First of all, I must apologize for all of the innuendo and double entendre in yesterday’s hard 9 article. I couldn’t help it; it was just too easy. And if you didn’t notice it, then forget that I said anything. There was nothing wrong with that totally wholesome article.
The proper moves with hard hands, just like with soft hands, requires a knowledge of statistics and a calculation of the odds of each card you could receive as well as the odds for what card the dealer has in the hole and what cards he will receive when hitting, if necessary. If you are unable to calculate those odds, you don’t have to worry, because each move that has the best odds has been incorporated into blackjack basic strategy. Here is what to do when you have a hard 10.
If the dealer shows an upcard between 2 and 9 (inclusive), then you should double down. If the dealer shows anything else, you should hit. You should never stand on a hard 10.
First of all, the reason you never stand is that there is no possibility of busting with this hand. The highest value card you can draw is a 10 and that would only put you at 20. Basic strategy also recognizes your good odds of drawing a 10-value card. If you get one, then the only hand that can beat you is if the dealer draws 21.
If the dealer shows an ace or a 10, then he has a good chance of having either a 20 or 21, in which case you would either lose or push. That is why you do not double in that instance. If the dealer shows anything else, however (2-9), you should double because there is a good chance that the dealer will either bust or draw a number smaller than your hand. Again, this is because of the high likelihood of the dealer’s hole card or any card they draw having a value of 10.

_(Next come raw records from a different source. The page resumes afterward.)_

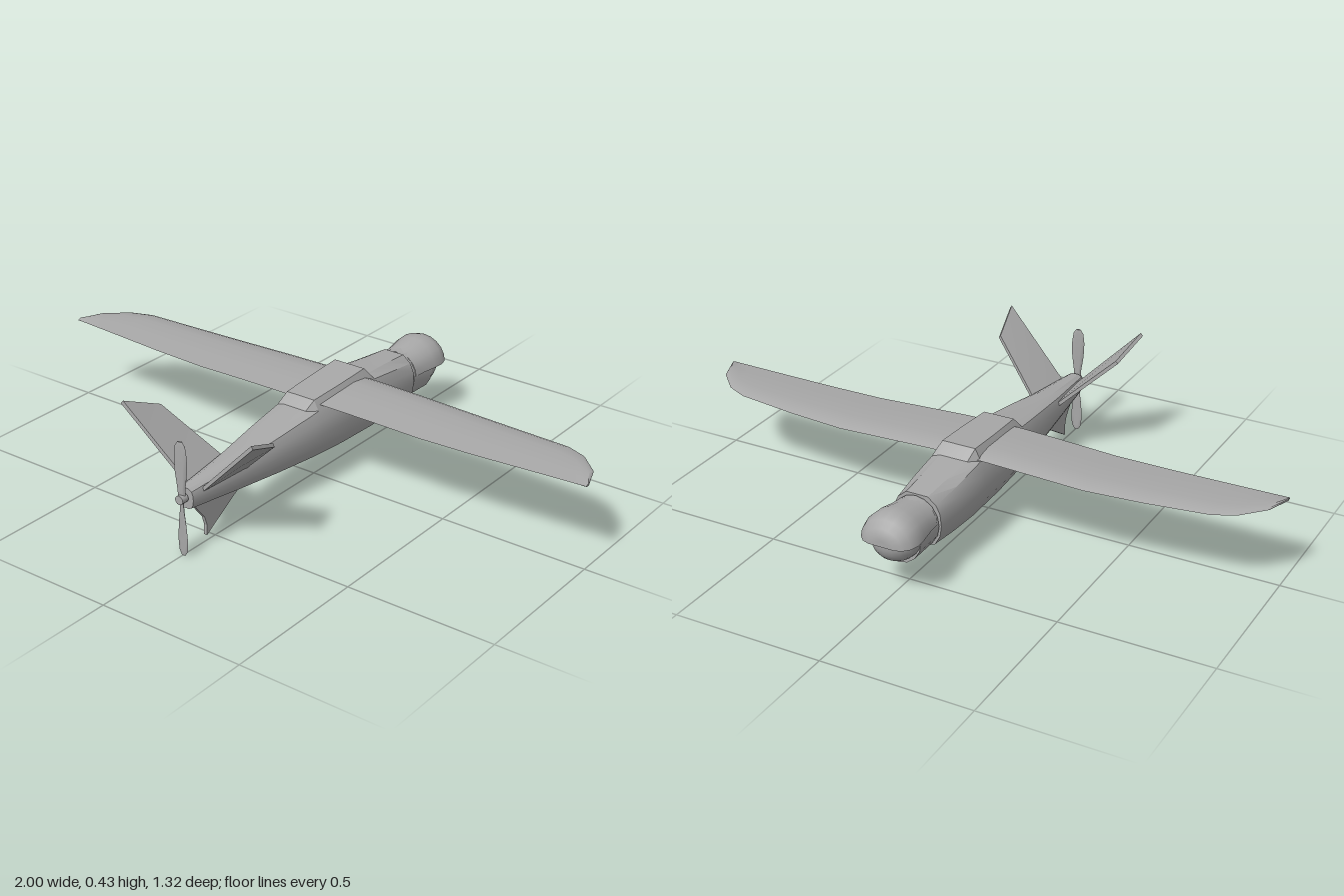
import * as THREE from 'three';
import { toCreasedNormals } from 'three/addons/utils/BufferGeometryUtils.js';

const grey = new THREE.MeshStandardMaterial({ color: 0xa8a8a8 });
grey.name = 'matte grey';

const V = (x, y, z) => new THREE.Vector3(x, y, z);

// Skins a list of closed rings (counter-clockwise about the direction of travel) and caps both ends.
function loft(rings, crease = 0.6) {
  const pos = [];
  const tri = (a, b, c) => [a, b, c].forEach(p => pos.push(p.x, p.y, p.z));
  const n = rings[0].length;
  const mid = r => r.reduce((s, p) => s.add(p), V(0, 0, 0)).divideScalar(n);
  const first = rings[0], last = rings[rings.length - 1];
  const c0 = mid(first), c1 = mid(last);
  for (let j = 0; j < n; j++) {
    const k = (j + 1) % n;
    for (let i = 0; i < rings.length - 1; i++) {
      const r = rings[i], s = rings[i + 1];
      tri(r[j], r[k], s[k]);
      tri(r[j], s[k], s[j]);
    }
    tri(c0, first[k], first[j]);
    tri(c1, last[j], last[k]);
  }
  const g = new THREE.BufferGeometry();
  g.setAttribute('position', new THREE.Float32BufferAttribute(pos, 3));
  return toCreasedNormals(g, crease);
}

// Flat plate of even thickness from an outline.
function plate(pts, thickness) {
  const n = pts[1].clone().sub(pts[0]).cross(pts[2].clone().sub(pts[1])).normalize();
  const shift = d => pts.map(p => p.clone().addScaledVector(n, d));
  return loft([shift(-thickness / 2), shift(thickness / 2)], 0.3);
}

// Ring in the xy plane; the lower half is a rounded box.
function hullRing(z, w, bottom, shoulder, top, crown) {
  const mid = bottom + (shoulder - bottom) * 0.55;
  const half = [
    [0.35 * w, bottom], [0.72 * w, bottom + (mid - bottom) * 0.16],
    [0.94 * w, bottom + (mid - bottom) * 0.55], [w, mid],
    [0.95 * w, mid + (shoulder - mid) * 0.6], [0.8 * w, shoulder], [crown * w, top],
  ];
  return [...half.map(([x, y]) => V(x, y, z)),
    ...half.slice().reverse().map(([x, y]) => V(-x, y, z))];
}

function ellipseRing(z, w, h, y, n = 16) {
  return Array.from({ length: n }, (_, i) => {
    const a = (i / n) * Math.PI * 2;
    return V(w * Math.cos(a), y + h * Math.sin(a), z);
  });
}

export function createModel() {
  const model = new THREE.Group();
  model.name = 'droneAircraft';
  const add = (name, geo, parent = model) => {
    const m = new THREE.Mesh(geo, grey);
    m.name = name;
    parent.add(m);
    return m;
  };

  // Fuselage with the raised wing saddle: z, half width, bottom, shoulder, top, crown
  add('fuselage', loft([
    [-0.448, 0.083, 0.104, 0.25, 0.274, 0.45],
    [-0.34, 0.092, 0.097, 0.265, 0.283, 0.45],
    [-0.225, 0.097, 0.093, 0.28, 0.291, 0.5],
    [-0.192, 0.097, 0.094, 0.285, 0.324, 0.6],
    [-0.06, 0.096, 0.097, 0.285, 0.317, 0.6],
    [0.07, 0.089, 0.104, 0.277, 0.31, 0.6],
    [0.1, 0.086, 0.106, 0.272, 0.28, 0.5],
    [0.25, 0.072, 0.118, 0.255, 0.262, 0.45],
    [0.41, 0.053, 0.133, 0.235, 0.245, 0.4],
    [0.63, 0.03, 0.157, 0.218, 0.225, 0.4],
  ].map(s => hullRing(...s)), 0.5));

  // Sensor head: recessed joint, neck, hood and ball
  const head = new THREE.Group();
  head.name = 'sensorHead';
  model.add(head);
  add('neckJoint', loft([-0.47, -0.44].map(z => ellipseRing(z, 0.073, 0.078, 0.187))), head);
  add('neck', loft([[-0.563, 0.08, 0.088], [-0.455, 0.08, 0.086]]
    .map(([z, w, h]) => ellipseRing(z, w, h, 0.187))), head);

  const hood = [
    [-0.658, 0.045, 0.032], [-0.65, 0.067, 0.057], [-0.63, 0.086, 0.077],
    [-0.6, 0.094, 0.088], [-0.56, 0.091, 0.087], [-0.51, 0.083, 0.077], [-0.465, 0.08, 0.072],
  ].map(([z, w, h]) => Array.from({ length: 11 }, (_, i) => {
    const a = (i / 10) * Math.PI;
    return V(w * Math.cos(a), 0.199 + h * Math.sin(a), z);
  }));
  add('hood', loft(hood), head);
  add('sensorBall', new THREE.SphereGeometry(0.081, 20, 14), head).position.set(0, 0.197, -0.566);

  // One-piece wing: x, leading z, trailing z, height, thickness
  const wingHalf = [
    [0.1, -0.2, 0.055, 0.292, 0.02], [0.25, -0.202, 0.05, 0.288, 0.02],
    [0.43, -0.203, 0.045, 0.282, 0.02], [0.62, -0.19, 0.04, 0.284, 0.018],
    [0.83, -0.17, 0.033, 0.29, 0.015], [0.9, -0.14, 0.031, 0.292, 0.013],
    [0.97, -0.07, 0.029, 0.294, 0.01], [1, 0.01, 0.028, 0.295, 0.008],
  ];
  const wingSections = [...wingHalf.map(([x, ...s]) => [-x, ...s]).reverse(), ...wingHalf];
  add('wing', loft(wingSections.map(([x, le, te, y, t]) => {
    const at = (f, dy) => V(x, y + dy * t, le + (te - le) * f);
    return [at(0, -0.1), at(0.08, 0.3), at(0.3, 0.55), at(0.65, 0.35), at(1, 0),
      at(0.95, -0.2), at(0.4, -0.45), at(0.08, -0.4)];
  }), 0.7));

  // V tail
  for (const s of [1, -1]) {
    add(s > 0 ? 'leftTailFin' : 'rightTailFin', plate([
      V(s * 0.025, 0.195, 0.39), V(s * 0.2, 0.385, 0.475), V(s * 0.22, 0.375, 0.485),
      V(s * 0.248, 0.43, 0.62), V(s * 0.025, 0.205, 0.585),
    ].filter((_, i) => i !== 1), 0.012));
  }

  // Lower fin
  add('lowerFin', plate([V(0, 0.14, 0.36), V(0, 0.027, 0.545), V(0, 0.06, 0.543),
    V(0, 0.092, 0.553), V(0, 0.165, 0.61)], 0.012));

  // Slim pod under the belly
  add('bellyPod', loft([
    [-0.42, 0.01, 0.012, 0.1], [-0.405, 0.018, 0.025, 0.1], [-0.34, 0.022, 0.035, 0.1],
    [-0.275, 0.018, 0.03, 0.1], [-0.25, 0.008, 0.012, 0.1],
  ].map(s => ellipseRing(...s, 12)), 0.8));

  // Pusher propeller
  const propeller = new THREE.Group();
  propeller.name = 'propeller';
  propeller.position.set(0, 0.195, 0.647);
  model.add(propeller);
  const hub = add('hub', new THREE.CylinderGeometry(0.015, 0.015, 0.026, 12), propeller);
  hub.rotation.x = Math.PI / 2;
  const shaft = add('shaft', new THREE.CylinderGeometry(0.01, 0.01, 0.04, 10), propeller);
  shaft.rotation.x = Math.PI / 2;
  shaft.position.z = -0.01;
  const blade = loft([
    [0, 0.01, 0.5], [0.04, 0.013, 0.4], [0.09, 0.02, 0.25],
    [0.14, 0.022, 0.15], [0.175, 0.018, 0.1], [0.19, 0.008, 0.1],
  ].map(([y, w, twist]) => Array.from({ length: 10 }, (_, i) => {
    const a = (i / 10) * Math.PI * 2;
    return V(w * Math.cos(a), 0, -0.004 * Math.sin(a))
      .applyAxisAngle(V(0, 1, 0), twist).add(V(0, y, 0));
  })), 0.9);
  for (const i of [0, 1]) add('blade', blade, propeller).rotation.z = i * Math.PI;

  return model;
}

Follow this strategy and you will come out ahead more often than not. Stay tuned for more hard-hand strategy.